Antler-chic

Unfortunately, these frightening foundations aren’t backed up enough by the gameplay, which frustrates you as much as it terrifies. There are some genuinely great moments – like when the first real enemy chases you down and forces you into a zig-zag dash for the door – but most enemy encounters are ideas which are only good on paper, badumdum tish.

There’s zero instruction for any battles, and while some are pretty intuitive – attack the boss when his leg gets stuck – others are strangely complex, in a way which is thoroughly unsatisfying to crack. There’s a point when you must trap an enemy by placing masks on mannequins. Said masks are only in a handful of boxes, some distance from the mannequins, and you need a perfect route to get there in time.
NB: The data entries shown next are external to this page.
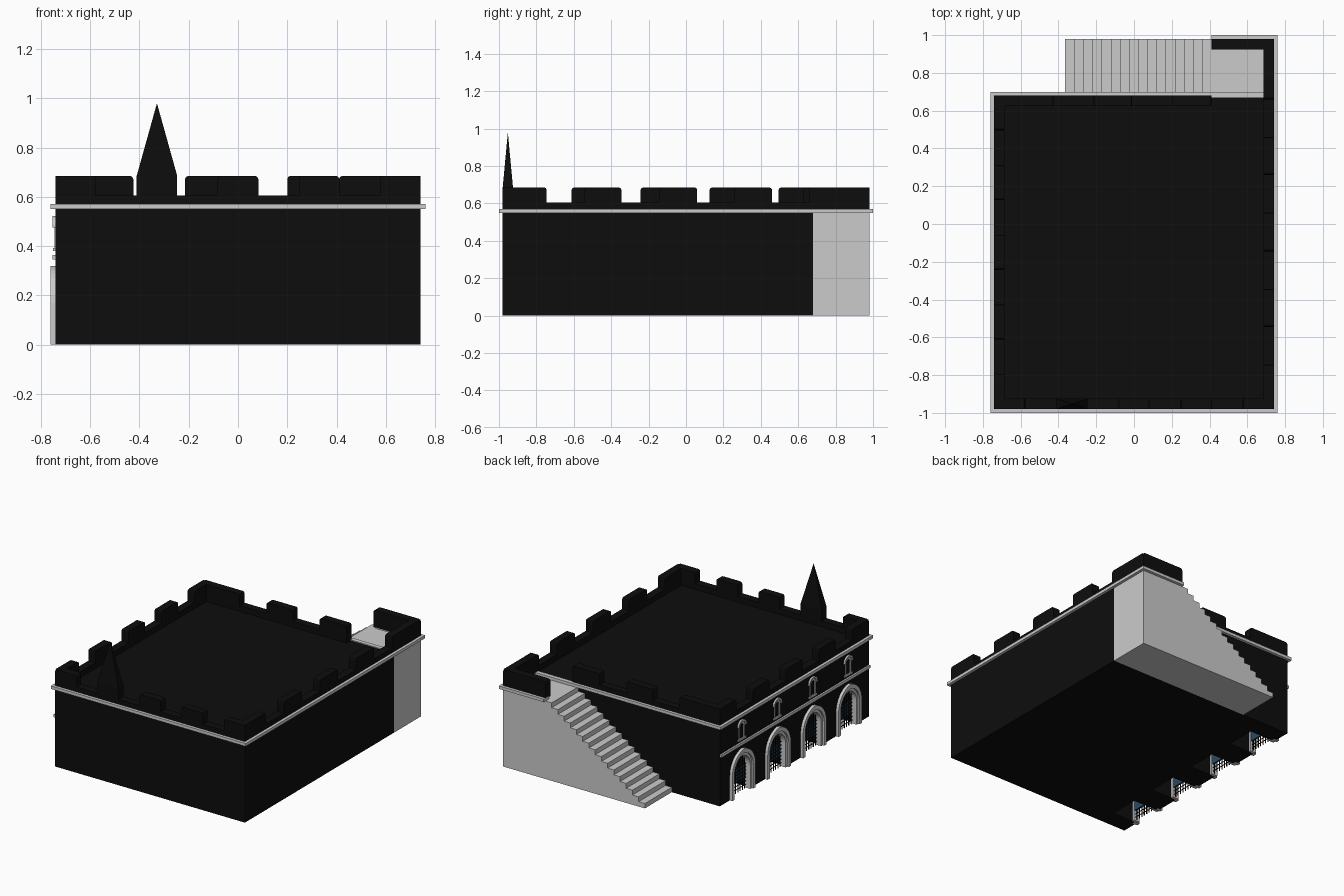
import bpy, bmesh, math

if "Cube" in bpy.data.objects:
    bpy.data.objects.remove(bpy.data.objects["Cube"])


def material(name, col):
    m = bpy.data.materials.new(name)
    m.diffuse_color = (*col, 1)
    m.use_nodes = True
    m.node_tree.nodes["Principled BSDF"].inputs["Base Color"].default_value = m.diffuse_color
    return m


BLACK = material("dark_stone", (0.004, 0.004, 0.004))
BLUE = material("blue_glass", (0.02, 0.07, 0.13))


def prism(name, pts, axis, a, b, mat=None):
    """Extrude a 2D outline along an axis from a to b."""
    def place(u, v, t):
        return {'x': (t, u, v), 'y': (u, t, v), 'z': (u, v, t)}[axis]
    bm = bmesh.new()
    lo = [bm.verts.new(place(u, v, a)) for u, v in pts]
    hi = [bm.verts.new(place(u, v, b)) for u, v in pts]
    bm.faces.new(lo)
    bm.faces.new(hi)
    n = len(pts)
    for i in range(n):
        j = (i + 1) % n
        bm.faces.new((lo[i], lo[j], hi[j], hi[i]))
    bmesh.ops.recalc_face_normals(bm, faces=bm.faces)
    me = bpy.data.meshes.new(name)
    bm.to_mesh(me)
    bm.free()
    ob = bpy.data.objects.new(name, me)
    bpy.context.collection.objects.link(ob)
    if mat:
        me.materials.append(mat)
    return ob


def box(name, x0, x1, y0, y1, z0, z1, mat=None):
    return prism(name, [(x0, y0), (x1, y0), (x1, y1), (x0, y1)], 'z', z0, z1, mat)


def arch_z(u, w, spring, top):
    """Height of a slightly pointed arch at distance u from its centre."""
    h = top - spring
    r = (w * w + h * h) / (2 * w)
    return spring + math.sqrt(max(0, r * r - (abs(u) + r - w) ** 2))


def arch(c, w, bottom, spring, top, n=16):
    pts = [(c - w, bottom)]
    for i in range(n + 1):
        u = -w * math.cos(math.pi * i / n)
        pts.append((c + u, arch_z(u, w, spring, top)))
    return pts + [(c + w, bottom)]


def arch_ring(name, c, outer, inner, x0, x1):
    return prism(name, arch(c, *outer) + arch(c, *inner)[::-1], 'x', x0, x1)


X, Y0, Y1, YB = 0.74, -0.98, 0.68, 0.98    # outer wall faces
ROOF, T = 0.565, 0.055                     # roof level, parapet thickness
BAYS = [-0.745, -0.35, 0.045, 0.44]

# Main block, with an arcaded left wall open at the foot of each arch
box("main_block", -0.54, X, Y0, Y1, 0, ROOF, BLACK)
outline = [(Y0, 0)]
for c in BAYS:
    outline += arch(c, 0.105, 0, 0.17, 0.29)
outline += [(Y1, 0), (Y1, ROOF), (Y0, ROOF)]
prism("arcade_wall", outline, 'x', -X, -0.54, BLACK)

# Stair with landing
STEPS, SX0, SX1, SZ = 16, -0.365, 0.41, 0.55
run, rise = (SX1 - SX0) / STEPS, SZ / STEPS
prof = [(SX0, 0)]
for i in range(STEPS):
    prof.append((SX0 + i * run, (i + 1) * rise))
    prof.append((SX0 + (i + 1) * run, (i + 1) * rise))
prof = prof[:-1] + [(X, SZ), (X, 0)]
prism("stair", prof, 'y', Y1, YB)

# Cornice strips
o = 0.02
for i, (x0, x1, y0, y1) in enumerate([
        (-X - o, X + o, Y0 - o, Y0 + 0.04),
        (-X - o, -X + 0.04, Y0 + 0.04, Y1 - 0.01),
        (X - 0.04, X + o, Y0 + 0.04, YB - 0.04),
        (-X - o, X - 0.04, Y1 - 0.01, Y1 + o),
        (SX1, X + o, YB - 0.04, YB + o)]):
    box(f"cornice_{i}", x0, x1, y0, y1, 0.55, 0.571)


# Parapet walls with merlons
def parapet(name, axis, a, b, start, end, merlons):
    ch = 0.012
    prism(name + "_sill", [(start, ROOF), (end, ROOF), (end, 0.605), (start, 0.605)],
          axis, a, b, BLACK)
    for i, (m0, m1) in enumerate(merlons):
        prism(f"{name}_merlon_{i}",
              [(m0, 0.605), (m1, 0.605), (m1, 0.685 - ch), (m1 - ch / 3, 0.685 - ch / 3),
               (m1 - ch, 0.685), (m0 + ch, 0.685), (m0 + ch / 3, 0.685 - ch / 3),
               (m0, 0.685 - ch)], axis, a, b, BLACK)


def even(start, end):
    w = (end - start) / 9
    return [(start + 2 * i * w, start + (2 * i + 1) * w) for i in range(5)]


front = even(-X, X)
spire = front.pop(1)
parapet("front", 'y', Y0, Y0 + T, -X, X, front)
parapet("left", 'x', -X, -X + T, Y0, Y1, even(Y0, Y1))
parapet("right", 'x', X - T, X, Y0, YB,
        [(Y0, -0.745), (-0.545, -0.345), (-0.145, 0.06), (0.26, 0.46), (0.66, YB)])
parapet("back", 'y', Y1 - T, Y1, -X, SX1, [(-X, -0.425), (-0.215, -0.01), (0.2, SX1)])
parapet("landing", 'y', YB - T, YB, SX1, X, [(SX1, X)])

# Spire standing in place of one front merlon
ob = box("spire", spire[0], spire[1], Y0, Y0 + T, 0.605, 0.685, BLACK)
bm = bmesh.new()
bm.from_mesh(ob.data)
top = max(bm.faces, key=lambda f: f.calc_center_median().z)
bmesh.ops.poke(bm, faces=[top])
apex = [v for v in bm.verts if abs(v.co.x - sum(spire) / 2) < 0.01][0]
apex.co.z = 0.98
bm.to_mesh(ob.data)
bm.free()

# String course on the left wall
box("string_course", -X - 0.012, -X, Y0, Y1, 0.345, 0.365)

for k, c in enumerate(BAYS):
    # Arch surrounds
    arch_ring(f"arch_outer_{k}", c, (0.13, 0, 0.17, 0.32), (0.105, 0, 0.17, 0.29), -0.76, -0.72)
    arch_ring(f"arch_inner_{k}", c, (0.106, 0, 0.17, 0.291), (0.088, 0, 0.17, 0.268), -0.748, -0.70)
    # Lattice bars and blue panel
    for i in range(-3, 4):
        u = i * 0.025
        box(f"grille_upright_{k}_{i + 3}", -0.716, -0.71, c + u - 0.002, c + u + 0.002,
            0, arch_z(u, 0.088, 0.17, 0.27), BLACK)
    for i in range(1, 8):
        z = i * 0.025
        box(f"grille_rail_{k}_{i}", -0.715, -0.711, c - 0.09, c + 0.09, z - 0.002, z + 0.002, BLACK)
    box(f"glass_{k}", -0.709, -0.705, c - 0.09, c + 0.09, 0.075, 0.175, BLUE)
    # Small upper windows: jambs, hood and sill
    arch_ring(f"window_frame_{k}", c, (0.033, 0.39, 0.47, 0.51), (0.02, 0.39, 0.47, 0.495), -0.745, -0.735)
    arch_ring(f"window_hood_{k}", c, (0.045, 0.475, 0.48, 0.522), (0.032, 0.475, 0.48, 0.509), -0.752, -0.735)
    box(f"window_sill_{k}", -0.75, -0.735, c - 0.042, c + 0.042, 0.38, 0.392)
Then, once you’ve done that, you die anyway, because you’re in fact supposed to linger nearby and click the enemy three times in a row, even though waiting around cuts down on your time to set the next mask up.

Got any games?

Other times they chase you, and you’re never sure if you’re supposed to stand and fight, keep running and bash off any attack, or simply try and outrun them. I defeated them, and I’m still not sure.

The only way to have it explained is if you die a few times, and even then it’s just helpful hints. Considering it’s impossible to know what you’re supposed to do at times, having the explanation be on the death screen is a deflating way to break the fourth wall.

They seem nice

Maybe these are all supposed to frustrate you though, to capture the feeling of helplessness your character suffers with as he navigates the world, you might argue. That’s a generous interpretation at best, and it doesn’t allow for all of the other moments within the game. The gates and fences look incredibly similar, so there are times when you feel trapped, but actually, you need to click on a specific, almost unmarked, fence post. Another time you’re told you go to sleep, and after much wandering around searching for a bed, I discovered you were instead supposed to click on the campfire. Important objects like keys and weapons aren’t always very visible when everything is made of paper either.

As a story, My Beautiful Paper Smile is an 8, maybe even a 9 out of 10, especially if you’re patient enough to put up with a tale which is mostly revealed and cliffhangers disguised as a moving plot. But there are long stretches where the story takes a back seat for you to wander, and while the aesthetic is good, the game isn’t open-world and looking the part isn’t enough to carry it. My Beautiful Paper Smile is an ideal Let’s Play game, in that it’s probably much more fun watching someone else play than it is to do it yourself. One for the horror enthusiasts, but I don’t see it reaching across the aisles.

[Reviewed on PC]

6/10